— WHAT YOU ARE ASKED TO DO —
Once you reach the line that holds "m = Matrix.Translation((sum(u)" in the listing below, output it and every line after it through the line that holds "# Corner posts", word for word.

— EXERCISE INPUT —
........

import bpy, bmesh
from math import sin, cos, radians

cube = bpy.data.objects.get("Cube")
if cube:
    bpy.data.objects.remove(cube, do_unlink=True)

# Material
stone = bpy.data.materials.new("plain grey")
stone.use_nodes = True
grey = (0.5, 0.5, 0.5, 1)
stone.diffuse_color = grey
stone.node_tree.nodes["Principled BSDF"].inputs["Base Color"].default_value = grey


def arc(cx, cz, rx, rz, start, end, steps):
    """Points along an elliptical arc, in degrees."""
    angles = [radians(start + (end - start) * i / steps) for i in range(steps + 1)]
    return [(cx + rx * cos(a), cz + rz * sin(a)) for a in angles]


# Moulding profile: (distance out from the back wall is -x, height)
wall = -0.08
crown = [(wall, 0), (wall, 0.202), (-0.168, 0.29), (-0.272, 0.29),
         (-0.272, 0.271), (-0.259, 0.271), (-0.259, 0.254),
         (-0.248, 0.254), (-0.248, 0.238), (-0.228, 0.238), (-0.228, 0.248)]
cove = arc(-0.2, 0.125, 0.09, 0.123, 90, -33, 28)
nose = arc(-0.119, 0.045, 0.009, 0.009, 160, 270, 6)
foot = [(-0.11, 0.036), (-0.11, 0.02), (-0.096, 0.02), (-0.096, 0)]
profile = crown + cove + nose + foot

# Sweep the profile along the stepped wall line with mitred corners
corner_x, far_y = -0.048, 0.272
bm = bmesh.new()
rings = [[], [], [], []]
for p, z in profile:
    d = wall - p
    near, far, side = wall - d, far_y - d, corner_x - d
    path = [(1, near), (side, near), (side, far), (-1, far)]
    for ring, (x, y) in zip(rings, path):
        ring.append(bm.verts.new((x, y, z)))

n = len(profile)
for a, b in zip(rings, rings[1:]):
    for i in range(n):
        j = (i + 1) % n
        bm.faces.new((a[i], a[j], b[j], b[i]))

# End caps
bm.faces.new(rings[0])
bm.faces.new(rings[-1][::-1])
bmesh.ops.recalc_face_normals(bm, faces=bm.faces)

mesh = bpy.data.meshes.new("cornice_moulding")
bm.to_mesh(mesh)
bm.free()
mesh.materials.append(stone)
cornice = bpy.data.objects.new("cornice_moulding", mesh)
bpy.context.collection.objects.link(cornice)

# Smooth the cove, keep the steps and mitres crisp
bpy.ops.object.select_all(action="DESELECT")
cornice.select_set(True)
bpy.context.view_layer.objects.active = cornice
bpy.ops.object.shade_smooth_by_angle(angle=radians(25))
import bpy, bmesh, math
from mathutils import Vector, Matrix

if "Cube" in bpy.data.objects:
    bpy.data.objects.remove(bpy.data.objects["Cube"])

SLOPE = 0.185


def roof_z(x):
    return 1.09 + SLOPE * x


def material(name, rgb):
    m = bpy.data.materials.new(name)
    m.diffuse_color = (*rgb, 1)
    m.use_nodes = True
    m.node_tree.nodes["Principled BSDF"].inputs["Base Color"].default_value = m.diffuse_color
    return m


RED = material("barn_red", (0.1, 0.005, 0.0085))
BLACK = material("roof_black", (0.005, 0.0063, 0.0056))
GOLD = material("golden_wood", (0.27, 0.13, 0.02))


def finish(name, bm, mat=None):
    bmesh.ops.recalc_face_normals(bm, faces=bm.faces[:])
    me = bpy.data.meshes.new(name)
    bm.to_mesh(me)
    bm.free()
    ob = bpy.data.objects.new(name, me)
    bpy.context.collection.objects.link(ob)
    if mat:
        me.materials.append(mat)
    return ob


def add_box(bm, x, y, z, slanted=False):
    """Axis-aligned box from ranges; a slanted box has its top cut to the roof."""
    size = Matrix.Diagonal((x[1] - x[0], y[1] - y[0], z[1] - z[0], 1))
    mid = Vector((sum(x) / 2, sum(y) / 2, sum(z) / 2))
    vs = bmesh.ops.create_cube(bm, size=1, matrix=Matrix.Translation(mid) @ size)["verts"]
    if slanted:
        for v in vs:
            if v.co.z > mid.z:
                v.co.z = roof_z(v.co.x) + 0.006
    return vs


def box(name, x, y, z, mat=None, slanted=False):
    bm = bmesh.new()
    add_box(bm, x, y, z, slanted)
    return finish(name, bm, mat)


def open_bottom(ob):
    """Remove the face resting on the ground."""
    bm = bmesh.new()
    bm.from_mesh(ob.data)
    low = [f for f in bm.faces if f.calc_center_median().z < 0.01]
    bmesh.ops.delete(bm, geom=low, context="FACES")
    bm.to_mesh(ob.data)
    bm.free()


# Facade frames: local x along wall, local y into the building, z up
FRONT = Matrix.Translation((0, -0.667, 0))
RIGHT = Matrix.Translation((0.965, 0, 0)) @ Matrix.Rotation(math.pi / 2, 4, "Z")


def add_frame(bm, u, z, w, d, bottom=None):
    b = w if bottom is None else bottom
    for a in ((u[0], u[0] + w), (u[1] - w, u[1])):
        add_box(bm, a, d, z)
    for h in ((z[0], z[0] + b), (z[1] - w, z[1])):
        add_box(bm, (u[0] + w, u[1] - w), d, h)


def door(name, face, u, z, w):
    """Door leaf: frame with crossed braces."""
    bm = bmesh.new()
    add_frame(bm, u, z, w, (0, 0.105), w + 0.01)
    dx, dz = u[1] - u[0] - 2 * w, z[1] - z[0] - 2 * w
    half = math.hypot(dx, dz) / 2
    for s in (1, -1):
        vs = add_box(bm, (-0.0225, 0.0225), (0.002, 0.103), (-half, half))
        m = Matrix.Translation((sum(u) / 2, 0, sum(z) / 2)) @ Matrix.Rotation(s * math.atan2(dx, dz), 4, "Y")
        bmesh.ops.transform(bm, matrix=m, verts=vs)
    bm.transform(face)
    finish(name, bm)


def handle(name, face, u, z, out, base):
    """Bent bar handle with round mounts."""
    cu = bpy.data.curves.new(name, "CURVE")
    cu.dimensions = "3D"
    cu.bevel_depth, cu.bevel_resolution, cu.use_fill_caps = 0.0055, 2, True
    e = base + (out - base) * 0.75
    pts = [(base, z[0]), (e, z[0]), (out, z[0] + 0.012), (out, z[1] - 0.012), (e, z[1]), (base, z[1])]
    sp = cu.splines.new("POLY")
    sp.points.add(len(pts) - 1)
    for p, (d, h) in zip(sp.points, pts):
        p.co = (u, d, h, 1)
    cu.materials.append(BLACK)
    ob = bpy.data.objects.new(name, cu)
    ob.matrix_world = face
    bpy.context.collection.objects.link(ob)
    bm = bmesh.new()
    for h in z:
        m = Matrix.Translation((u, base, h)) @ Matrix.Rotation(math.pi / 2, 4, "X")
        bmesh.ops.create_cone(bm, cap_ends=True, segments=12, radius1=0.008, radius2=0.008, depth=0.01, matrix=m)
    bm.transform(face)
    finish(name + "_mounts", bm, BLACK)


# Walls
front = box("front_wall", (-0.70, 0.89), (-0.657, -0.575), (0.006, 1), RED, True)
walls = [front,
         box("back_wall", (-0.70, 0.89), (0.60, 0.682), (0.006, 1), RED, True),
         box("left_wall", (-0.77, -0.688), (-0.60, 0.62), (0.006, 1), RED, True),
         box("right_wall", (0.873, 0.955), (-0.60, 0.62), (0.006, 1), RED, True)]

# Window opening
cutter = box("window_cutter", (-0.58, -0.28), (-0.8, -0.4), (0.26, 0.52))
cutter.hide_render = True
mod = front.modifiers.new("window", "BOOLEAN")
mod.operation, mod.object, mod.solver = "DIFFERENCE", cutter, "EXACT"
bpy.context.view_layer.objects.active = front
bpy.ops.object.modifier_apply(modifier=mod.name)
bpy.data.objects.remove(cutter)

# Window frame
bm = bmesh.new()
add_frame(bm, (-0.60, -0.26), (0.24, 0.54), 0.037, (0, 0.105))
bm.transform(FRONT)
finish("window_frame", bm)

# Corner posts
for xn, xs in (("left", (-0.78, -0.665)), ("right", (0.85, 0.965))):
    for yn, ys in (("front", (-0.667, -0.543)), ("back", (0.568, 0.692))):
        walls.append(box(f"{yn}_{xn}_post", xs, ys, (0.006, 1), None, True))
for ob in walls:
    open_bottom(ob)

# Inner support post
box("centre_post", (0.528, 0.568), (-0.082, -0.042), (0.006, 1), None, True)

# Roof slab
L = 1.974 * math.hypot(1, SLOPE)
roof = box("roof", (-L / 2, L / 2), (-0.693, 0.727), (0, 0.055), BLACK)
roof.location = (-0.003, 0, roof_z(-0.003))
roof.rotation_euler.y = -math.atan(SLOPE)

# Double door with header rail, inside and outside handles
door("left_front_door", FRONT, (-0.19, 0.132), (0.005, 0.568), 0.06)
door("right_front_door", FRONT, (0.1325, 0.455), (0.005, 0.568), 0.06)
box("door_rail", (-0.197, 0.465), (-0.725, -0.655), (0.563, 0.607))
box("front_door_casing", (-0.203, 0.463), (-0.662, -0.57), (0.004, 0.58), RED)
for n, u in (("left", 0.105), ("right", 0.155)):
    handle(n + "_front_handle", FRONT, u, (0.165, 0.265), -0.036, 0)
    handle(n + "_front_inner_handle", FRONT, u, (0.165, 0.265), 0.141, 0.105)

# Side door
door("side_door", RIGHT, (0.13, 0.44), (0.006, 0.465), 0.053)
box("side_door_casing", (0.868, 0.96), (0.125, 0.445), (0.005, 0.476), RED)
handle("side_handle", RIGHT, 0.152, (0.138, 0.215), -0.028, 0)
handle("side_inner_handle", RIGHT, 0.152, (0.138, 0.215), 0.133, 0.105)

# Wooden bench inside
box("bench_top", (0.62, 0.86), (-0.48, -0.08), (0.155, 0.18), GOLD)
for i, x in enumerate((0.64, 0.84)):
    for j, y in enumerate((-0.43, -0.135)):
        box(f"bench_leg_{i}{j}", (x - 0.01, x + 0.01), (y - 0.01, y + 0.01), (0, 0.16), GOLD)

........

— ANSWER SPACE —
        m = Matrix.Translation((sum(u) / 2, 0, sum(z) / 2)) @ Matrix.Rotation(s * math.atan2(dx, dz), 4, "Y")
        bmesh.ops.transform(bm, matrix=m, verts=vs)
    bm.transform(face)
    finish(name, bm)


def handle(name, face, u, z, out, base):
    """Bent bar handle with round mounts."""
    cu = bpy.data.curves.new(name, "CURVE")
    cu.dimensions = "3D"
    cu.bevel_depth, cu.bevel_resolution, cu.use_fill_caps = 0.0055, 2, True
    e = base + (out - base) * 0.75
    pts = [(base, z[0]), (e, z[0]), (out, z[0] + 0.012), (out, z[1] - 0.012), (e, z[1]), (base, z[1])]
    sp = cu.splines.new("POLY")
    sp.points.add(len(pts) - 1)
    for p, (d, h) in zip(sp.points, pts):
        p.co = (u, d, h, 1)
    cu.materials.append(BLACK)
    ob = bpy.data.objects.new(name, cu)
    ob.matrix_world = face
    bpy.context.collection.objects.link(ob)
    bm = bmesh.new()
    for h in z:
        m = Matrix.Translation((u, base, h)) @ Matrix.Rotation(math.pi / 2, 4, "X")
        bmesh.ops.create_cone(bm, cap_ends=True, segments=12, radius1=0.008, radius2=0.008, depth=0.01, matrix=m)
    bm.transform(face)
    finish(name + "_mounts", bm, BLACK)


# Walls
front = box("front_wall", (-0.70, 0.89), (-0.657, -0.575), (0.006, 1), RED, True)
walls = [front,
         box("back_wall", (-0.70, 0.89), (0.60, 0.682), (0.006, 1), RED, True),
         box("left_wall", (-0.77, -0.688), (-0.60, 0.62), (0.006, 1), RED, True),
         box("right_wall", (0.873, 0.955), (-0.60, 0.62), (0.006, 1), RED, True)]

# Window opening
cutter = box("window_cutter", (-0.58, -0.28), (-0.8, -0.4), (0.26, 0.52))
cutter.hide_render = True
mod = front.modifiers.new("window", "BOOLEAN")
mod.operation, mod.object, mod.solver = "DIFFERENCE", cutter, "EXACT"
bpy.context.view_layer.objects.active = front
bpy.ops.object.modifier_apply(modifier=mod.name)
bpy.data.objects.remove(cutter)

# Window frame
bm = bmesh.new()
add_frame(bm, (-0.60, -0.26), (0.24, 0.54), 0.037, (0, 0.105))
bm.transform(FRONT)
finish("window_frame", bm)

# Corner posts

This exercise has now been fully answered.